» WHAT IS BEING ASKED: Without the pictures, output the records below exactly as they are.

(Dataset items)

----------

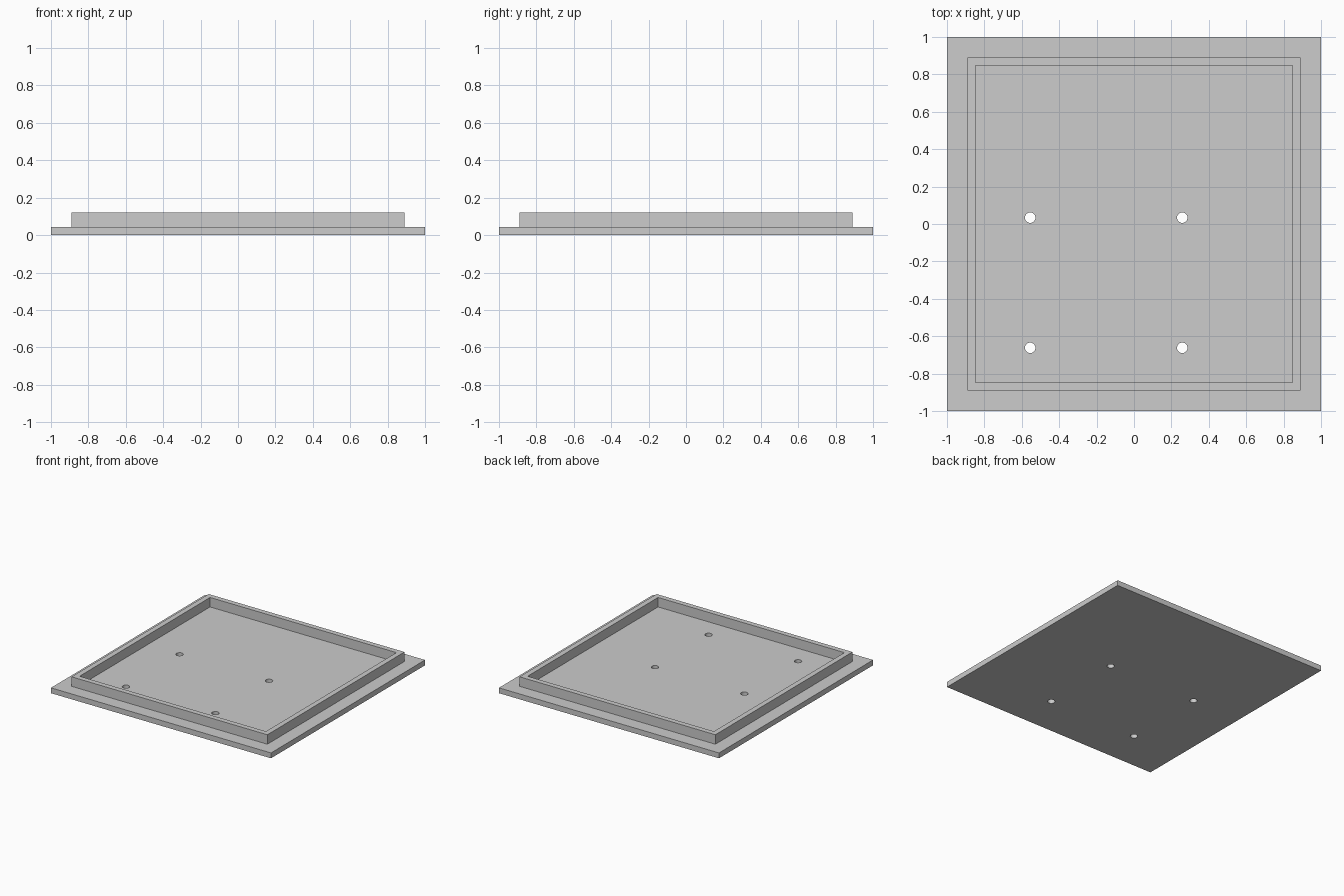
import bpy
import bmesh
import math

default = bpy.data.objects.get("Cube")
if default:
    bpy.data.objects.remove(default, do_unlink=True)

PLATE_TOP = 0.044
RIM_TOP = 0.122
RIM_OUTER = 0.89
RIM_INNER = 0.847
HOLE_RADIUS = 0.028

grey = bpy.data.materials.new("light grey")
grey.use_nodes = True
colour = (0.604, 0.604, 0.604, 1)
grey.diffuse_color = colour
grey.node_tree.nodes["Principled BSDF"].inputs["Base Color"].default_value = colour


def make_object(name, bm):
    mesh = bpy.data.meshes.new(name)
    bmesh.ops.recalc_face_normals(bm, faces=bm.faces)
    bm.to_mesh(mesh)
    bm.free()
    obj = bpy.data.objects.new(name, mesh)
    bpy.context.collection.objects.link(obj)
    mesh.materials.append(grey)
    return obj


def square_loop(bm, half, z):
    corners = ((-1, -1), (1, -1), (1, 1), (-1, 1))
    return [bm.verts.new((x * half, y * half, z)) for x, y in corners]


def bridge(bm, a, b):
    for i in range(4):
        j = (i + 1) % 4
        bm.faces.new((a[i], a[j], b[j], b[i]))


# Lid: flat plate with a raised square rim, built as one stepped shell
bm = bmesh.new()
steps = [(1, 0), (1, PLATE_TOP), (RIM_OUTER, PLATE_TOP), (RIM_OUTER, RIM_TOP),
         (RIM_INNER, RIM_TOP), (RIM_INNER, PLATE_TOP)]
loops = [square_loop(bm, half, z) for half, z in steps]
for lower, upper in zip(loops, loops[1:]):
    bridge(bm, lower, upper)
bm.faces.new(loops[0])
bm.faces.new(loops[-1])
lid = make_object("lid", bm)

# Four screw holes through the plate
bm = bmesh.new()
for x in (-0.555, 0.258):
    for y in (-0.662, 0.034):
        made = bmesh.ops.create_cone(bm, cap_ends=True, segments=32,
                                     radius1=HOLE_RADIUS, radius2=HOLE_RADIUS, depth=0.2)
        bmesh.ops.translate(bm, verts=made["verts"], vec=(x, y, 0))
cutter = make_object("hole_cutter", bm)
cutter.hide_render = True
cutter.hide_viewport = True

cut = lid.modifiers.new("screw holes", "BOOLEAN")
cut.operation = "DIFFERENCE"
cut.solver = "EXACT"
cut.object = cutter

# Apply the cut, then remove the helper and smooth the hole walls
bpy.context.view_layer.update()
evaluated = lid.evaluated_get(bpy.context.evaluated_depsgraph_get())
result = bpy.data.meshes.new_from_object(evaluated)
lid.modifiers.clear()
lid.data = result
bpy.data.objects.remove(cutter, do_unlink=True)

bpy.ops.object.select_all(action="DESELECT")
lid.select_set(True)
bpy.context.view_layer.objects.active = lid
bpy.ops.object.shade_smooth_by_angle(angle=math.radians(30))
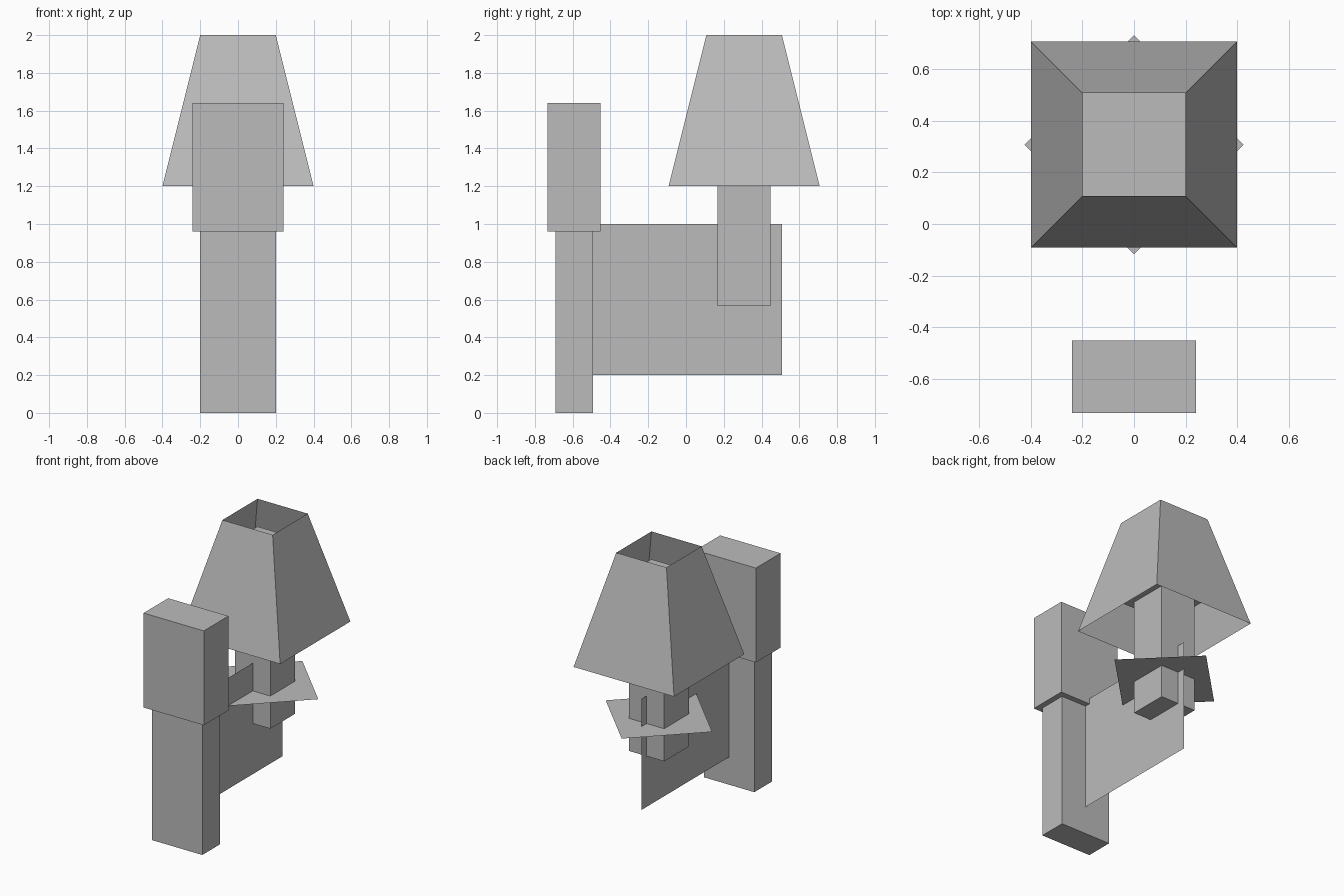
import bpy
import bmesh
from mathutils import Matrix
from math import radians

cube = bpy.data.objects.get("Cube")
if cube:
    bpy.data.objects.remove(cube, do_unlink=True)

GREY = (0.5, 0.5, 0.5, 1.0)
grey = bpy.data.materials.new("plain grey")
grey.use_nodes = True
grey.diffuse_color = GREY
grey.node_tree.nodes["Principled BSDF"].inputs["Base Color"].default_value = GREY

LAMP_Y = 0.308    # axis of the lamp
MOUNT_Y = -0.592  # axis of the front mount


def add_object(name, bm):
    mesh = bpy.data.meshes.new(name)
    bm.to_mesh(mesh)
    bm.free()
    mesh.materials.append(grey)
    obj = bpy.data.objects.new(name, mesh)
    bpy.context.collection.objects.link(obj)
    return obj


def box(name, y, width, depth, bottom, top):
    bm = bmesh.new()
    place = (Matrix.Translation((0, y, (bottom + top) / 2))
             @ Matrix.Diagonal((width, depth, top - bottom, 1)))
    bmesh.ops.create_cube(bm, size=1, matrix=place)
    return add_object(name, bm)


def sheet(name, matrix):
    bm = bmesh.new()
    bmesh.ops.create_grid(bm, x_segments=1, y_segments=1, size=0.5, matrix=matrix)
    return add_object(name, bm)


# Front mount: slim column with a wider block on top
box("mount_column", MOUNT_Y, 0.4, 0.2, 0, 1.0)
box("mount_block", MOUNT_Y, 0.48, 0.28, 0.96, 1.64)

# Thin upright bracket joining the mount to the lamp
sheet("bracket_panel", Matrix.Translation((0, 0.008, 0.6))
      @ Matrix.Rotation(radians(90), 4, "Y")
      @ Matrix.Diagonal((0.8, 1, 1, 1)))

# Lamp post, bulb and diamond drip tray
box("lamp_post", LAMP_Y, 0.28, 0.28, 0.565, 1.4)
box("lamp_bulb", LAMP_Y, 0.4, 0.4, 1.4, 1.8)
sheet("drip_tray", Matrix.Translation((0, LAMP_Y, 0.8))
      @ Matrix.Rotation(radians(45), 4, "Z")
      @ Matrix.Scale(0.6, 4))

# Tapered square shade, open at both ends
bm = bmesh.new()
rings = []
for half, z in ((0.4, 1.2), (0.2, 2.0)):
    rings.append([bm.verts.new((sx * half, LAMP_Y + sy * half, z))
                  for sx, sy in ((-1, -1), (1, -1), (1, 1), (-1, 1))])
low, high = rings
for i in range(4):
    j = (i + 1) % 4
    bm.faces.new((low[i], low[j], high[j], high[i]))
add_object("lamp_shade", bm)
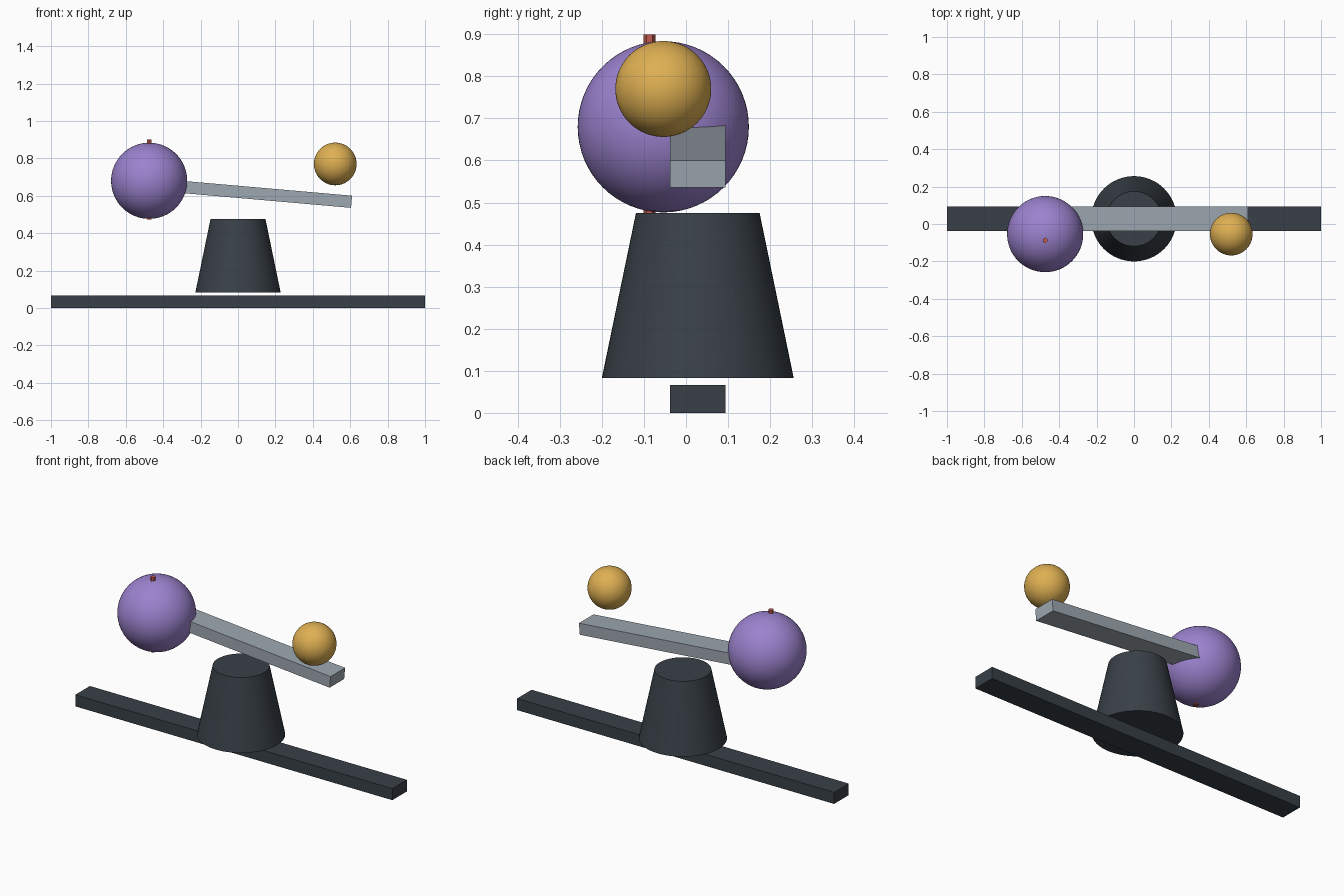
import bpy
import math

cube = bpy.data.objects.get("Cube")
if cube:
    bpy.data.objects.remove(cube, do_unlink=True)


def material(name, rgb):
    m = bpy.data.materials.new(name)
    m.use_nodes = True
    m.diffuse_color = (*rgb, 1)
    node = next(n for n in m.node_tree.nodes if n.type == 'BSDF_PRINCIPLED')
    node.inputs["Base Color"].default_value = (*rgb, 1)
    return m


CHARCOAL = material("charcoal", (0.04, 0.051, 0.063))
GREY = material("steel grey", (0.34, 0.39, 0.44))
PURPLE = material("purple", (0.33, 0.225, 0.62))
GOLD = material("gold", (0.73, 0.43, 0.085))
RED = material("red", (0.53, 0.10, 0.075))


def finish(name, mat, smooth=False):
    obj = bpy.context.object
    obj.name = name
    obj.data.materials.append(mat)
    if smooth:
        bpy.ops.object.shade_smooth_by_angle(angle=math.radians(35))
    return obj


def bar(name, size, location, mat, tilt=0):
    bpy.ops.mesh.primitive_cube_add(size=1, location=location)
    obj = finish(name, mat)
    obj.scale = size
    obj.rotation_euler.y = math.radians(tilt)


def ball(name, radius, location, mat):
    bpy.ops.mesh.primitive_uv_sphere_add(segments=64, ring_count=32,
                                         radius=radius, location=location)
    finish(name, mat, smooth=True)


MID_Y = 0.028    # depth of the stand and beam
BALL_Y = -0.054  # depth of the two balls

# Stand: long ground bar and tapered pedestal floating just above it
bar("ground_bar", (2, 0.131, 0.066), (0, MID_Y, 0.033), CHARCOAL)
bpy.ops.mesh.primitive_cone_add(vertices=64, radius1=0.228, radius2=0.147,
                                depth=0.392, location=(0, MID_Y, 0.279))
finish("pedestal", CHARCOAL, smooth=True)

# Tilted beam
bar("beam", (1.219, 0.131, 0.065), (0, MID_Y, 0.621), GREY, tilt=5)

# Large and small balls
ball("large_ball", 0.2035, (-0.475, BALL_Y, 0.68), PURPLE)
ball("small_ball", 0.114, (0.52, BALL_Y, 0.77), GOLD)

# Thin pin running upright through the large ball
bpy.ops.mesh.primitive_cylinder_add(vertices=6, radius=0.014, depth=0.427,
                                    location=(-0.475, -0.087, 0.6865))
finish("pin", RED)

----------

» EXERCISE OUTPUT:
import bpy
import bmesh
import math

default = bpy.data.objects.get("Cube")
if default:
    bpy.data.objects.remove(default, do_unlink=True)

PLATE_TOP = 0.044
RIM_TOP = 0.122
RIM_OUTER = 0.89
RIM_INNER = 0.847
HOLE_RADIUS = 0.028

grey = bpy.data.materials.new("light grey")
grey.use_nodes = True
colour = (0.604, 0.604, 0.604, 1)
grey.diffuse_color = colour
grey.node_tree.nodes["Principled BSDF"].inputs["Base Color"].default_value = colour


def make_object(name, bm):
    mesh = bpy.data.meshes.new(name)
    bmesh.ops.recalc_face_normals(bm, faces=bm.faces)
    bm.to_mesh(mesh)
    bm.free()
    obj = bpy.data.objects.new(name, mesh)
    bpy.context.collection.objects.link(obj)
    mesh.materials.append(grey)
    return obj


def square_loop(bm, half, z):
    corners = ((-1, -1), (1, -1), (1, 1), (-1, 1))
    return [bm.verts.new((x * half, y * half, z)) for x, y in corners]


def bridge(bm, a, b):
    for i in range(4):
        j = (i + 1) % 4
        bm.faces.new((a[i], a[j], b[j], b[i]))


# Lid: flat plate with a raised square rim, built as one stepped shell
bm = bmesh.new()
steps = [(1, 0), (1, PLATE_TOP), (RIM_OUTER, PLATE_TOP), (RIM_OUTER, RIM_TOP),
         (RIM_INNER, RIM_TOP), (RIM_INNER, PLATE_TOP)]
loops = [square_loop(bm, half, z) for half, z in steps]
for lower, upper in zip(loops, loops[1:]):
    bridge(bm, lower, upper)
bm.faces.new(loops[0])
bm.faces.new(loops[-1])
lid = make_object("lid", bm)

# Four screw holes through the plate
bm = bmesh.new()
for x in (-0.555, 0.258):
    for y in (-0.662, 0.034):
        made = bmesh.ops.create_cone(bm, cap_ends=True, segments=32,
                                     radius1=HOLE_RADIUS, radius2=HOLE_RADIUS, depth=0.2)
        bmesh.ops.translate(bm, verts=made["verts"], vec=(x, y, 0))
cutter = make_object("hole_cutter", bm)
cutter.hide_render = True
cutter.hide_viewport = True

cut = lid.modifiers.new("screw holes", "BOOLEAN")
cut.operation = "DIFFERENCE"
cut.solver = "EXACT"
cut.object = cutter

# Apply the cut, then remove the helper and smooth the hole walls
bpy.context.view_layer.update()
evaluated = lid.evaluated_get(bpy.context.evaluated_depsgraph_get())
result = bpy.data.meshes.new_from_object(evaluated)
lid.modifiers.clear()
lid.data = result
bpy.data.objects.remove(cutter, do_unlink=True)

bpy.ops.object.select_all(action="DESELECT")
lid.select_set(True)
bpy.context.view_layer.objects.active = lid
bpy.ops.object.shade_smooth_by_angle(angle=math.radians(30))
import bpy
import bmesh
from mathutils import Matrix
from math import radians

cube = bpy.data.objects.get("Cube")
if cube:
    bpy.data.objects.remove(cube, do_unlink=True)

GREY = (0.5, 0.5, 0.5, 1.0)
grey = bpy.data.materials.new("plain grey")
grey.use_nodes = True
grey.diffuse_color = GREY
grey.node_tree.nodes["Principled BSDF"].inputs["Base Color"].default_value = GREY

LAMP_Y = 0.308    # axis of the lamp
MOUNT_Y = -0.592  # axis of the front mount


def add_object(name, bm):
    mesh = bpy.data.meshes.new(name)
    bm.to_mesh(mesh)
    bm.free()
    mesh.materials.append(grey)
    obj = bpy.data.objects.new(name, mesh)
    bpy.context.collection.objects.link(obj)
    return obj


def box(name, y, width, depth, bottom, top):
    bm = bmesh.new()
    place = (Matrix.Translation((0, y, (bottom + top) / 2))
             @ Matrix.Diagonal((width, depth, top - bottom, 1)))
    bmesh.ops.create_cube(bm, size=1, matrix=place)
    return add_object(name, bm)


def sheet(name, matrix):
    bm = bmesh.new()
    bmesh.ops.create_grid(bm, x_segments=1, y_segments=1, size=0.5, matrix=matrix)
    return add_object(name, bm)


# Front mount: slim column with a wider block on top
box("mount_column", MOUNT_Y, 0.4, 0.2, 0, 1.0)
box("mount_block", MOUNT_Y, 0.48, 0.28, 0.96, 1.64)

# Thin upright bracket joining the mount to the lamp
sheet("bracket_panel", Matrix.Translation((0, 0.008, 0.6))
      @ Matrix.Rotation(radians(90), 4, "Y")
      @ Matrix.Diagonal((0.8, 1, 1, 1)))

# Lamp post, bulb and diamond drip tray
box("lamp_post", LAMP_Y, 0.28, 0.28, 0.565, 1.4)
box("lamp_bulb", LAMP_Y, 0.4, 0.4, 1.4, 1.8)
sheet("drip_tray", Matrix.Translation((0, LAMP_Y, 0.8))
      @ Matrix.Rotation(radians(45), 4, "Z")
      @ Matrix.Scale(0.6, 4))

# Tapered square shade, open at both ends
bm = bmesh.new()
rings = []
for half, z in ((0.4, 1.2), (0.2, 2.0)):
    rings.append([bm.verts.new((sx * half, LAMP_Y + sy * half, z))
                  for sx, sy in ((-1, -1), (1, -1), (1, 1), (-1, 1))])
low, high = rings
for i in range(4):
    j = (i + 1) % 4
    bm.faces.new((low[i], low[j], high[j], high[i]))
add_object("lamp_shade", bm)
import bpy
import math

cube = bpy.data.objects.get("Cube")
if cube:
    bpy.data.objects.remove(cube, do_unlink=True)


def material(name, rgb):
    m = bpy.data.materials.new(name)
    m.use_nodes = True
    m.diffuse_color = (*rgb, 1)
    node = next(n for n in m.node_tree.nodes if n.type == 'BSDF_PRINCIPLED')
    node.inputs["Base Color"].default_value = (*rgb, 1)
    return m


CHARCOAL = material("charcoal", (0.04, 0.051, 0.063))
GREY = material("steel grey", (0.34, 0.39, 0.44))
PURPLE = material("purple", (0.33, 0.225, 0.62))
GOLD = material("gold", (0.73, 0.43, 0.085))
RED = material("red", (0.53, 0.10, 0.075))


def finish(name, mat, smooth=False):
    obj = bpy.context.object
    obj.name = name
    obj.data.materials.append(mat)
    if smooth:
        bpy.ops.object.shade_smooth_by_angle(angle=math.radians(35))
    return obj


def bar(name, size, location, mat, tilt=0):
    bpy.ops.mesh.primitive_cube_add(size=1, location=location)
    obj = finish(name, mat)
    obj.scale = size
    obj.rotation_euler.y = math.radians(tilt)


def ball(name, radius, location, mat):
    bpy.ops.mesh.primitive_uv_sphere_add(segments=64, ring_count=32,
                                         radius=radius, location=location)
    finish(name, mat, smooth=True)


MID_Y = 0.028    # depth of the stand and beam
BALL_Y = -0.054  # depth of the two balls

# Stand: long ground bar and tapered pedestal floating just above it
bar("ground_bar", (2, 0.131, 0.066), (0, MID_Y, 0.033), CHARCOAL)
bpy.ops.mesh.primitive_cone_add(vertices=64, radius1=0.228, radius2=0.147,
                                depth=0.392, location=(0, MID_Y, 0.279))
finish("pedestal", CHARCOAL, smooth=True)

# Tilted beam
bar("beam", (1.219, 0.131, 0.065), (0, MID_Y, 0.621), GREY, tilt=5)

# Large and small balls
ball("large_ball", 0.2035, (-0.475, BALL_Y, 0.68), PURPLE)
ball("small_ball", 0.114, (0.52, BALL_Y, 0.77), GOLD)

# Thin pin running upright through the large ball
bpy.ops.mesh.primitive_cylinder_add(vertices=6, radius=0.014, depth=0.427,
                                    location=(-0.475, -0.087, 0.6865))
finish("pin", RED)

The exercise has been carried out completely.